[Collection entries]
--------------------------------

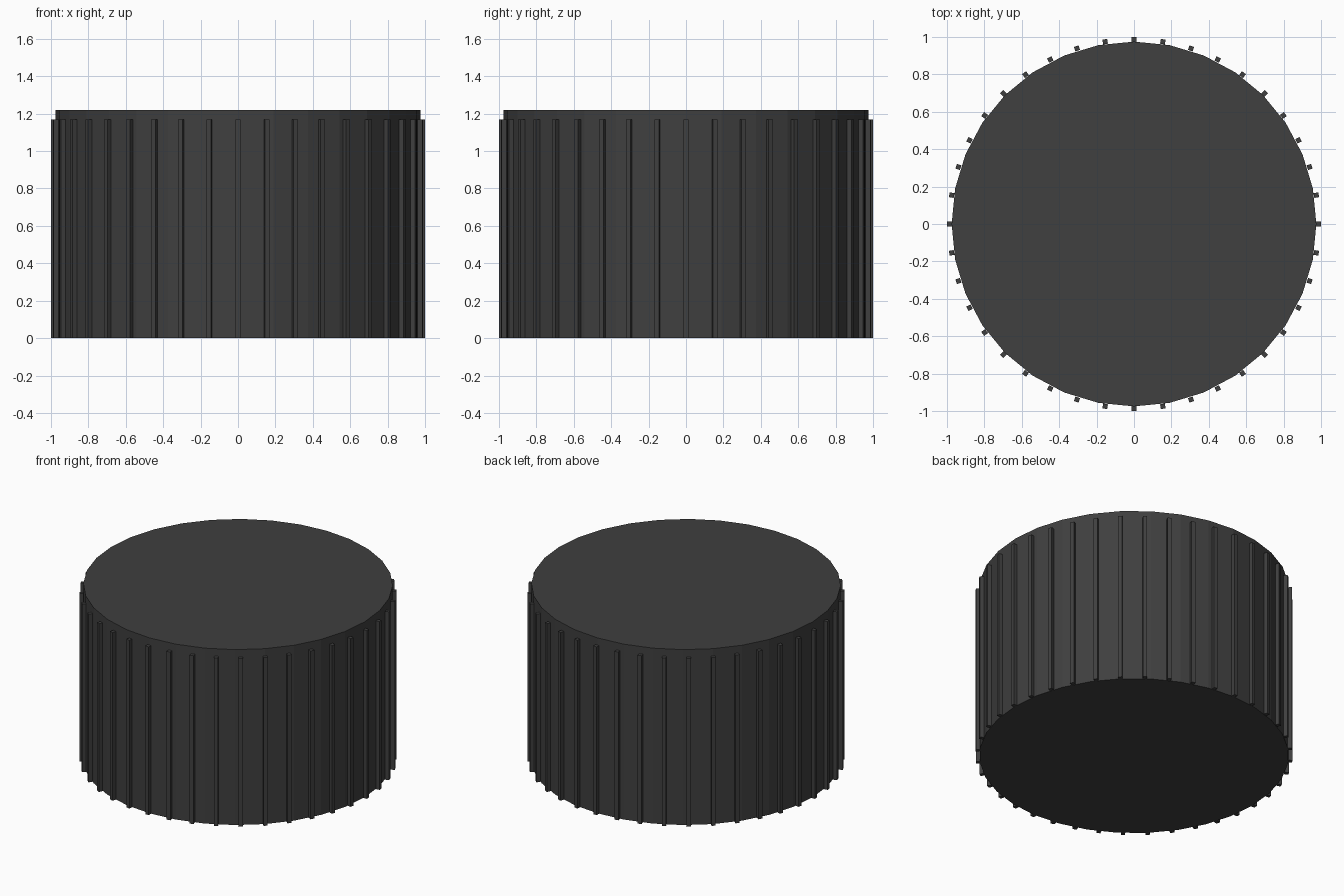
import bpy
from math import cos, sin, tau

if "Cube" in bpy.data.objects:
    bpy.data.objects.remove(bpy.data.objects["Cube"])

R, H = 0.975, 1.22          # cap body
RIBS, RIB_H = 40, 1.17      # grip ribs
RIB_W, RIB_D = 0.026, 0.026

mat = bpy.data.materials.new("dark_plastic")
mat.diffuse_color = (0.05, 0.05, 0.05, 1)
mat.use_nodes = True
mat.node_tree.nodes["Principled BSDF"].inputs["Base Color"].default_value = mat.diffuse_color

# Cap body: 32-sided, flat shaded
bpy.ops.mesh.primitive_cylinder_add(vertices=32, radius=R, depth=H, location=(0, 0, H / 2))
body = bpy.context.object
body.name = "cap_body"
body.data.materials.append(mat)

# Grip ribs: one shared box mesh, repeated around the rim
bpy.ops.mesh.primitive_cube_add(size=1)
first = bpy.context.object
first.data.name = "grip_rib"
first.data.materials.append(mat)
for i in range(RIBS):
    a = i * tau / RIBS
    rib = first if i == 0 else first.copy()
    if i:
        bpy.context.collection.objects.link(rib)
    rib.name = f"grip_rib_{i + 1}"
    r = 1 - RIB_D / 2
    rib.location = (r * cos(a), r * sin(a), RIB_H / 2)
    rib.rotation_euler = (0, 0, a)
    rib.scale = (RIB_D, RIB_W, RIB_H)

--------------------------------

• _Assignment_
Which of the lines above hold the word "data"? Copy each one.

• _Expected answer_
if "Cube" in bpy.data.objects:
    bpy.data.objects.remove(bpy.data.objects["Cube"])
mat = bpy.data.materials.new("dark_plastic")
body.data.materials.append(mat)
first.data.name = "grip_rib"
first.data.materials.append(mat)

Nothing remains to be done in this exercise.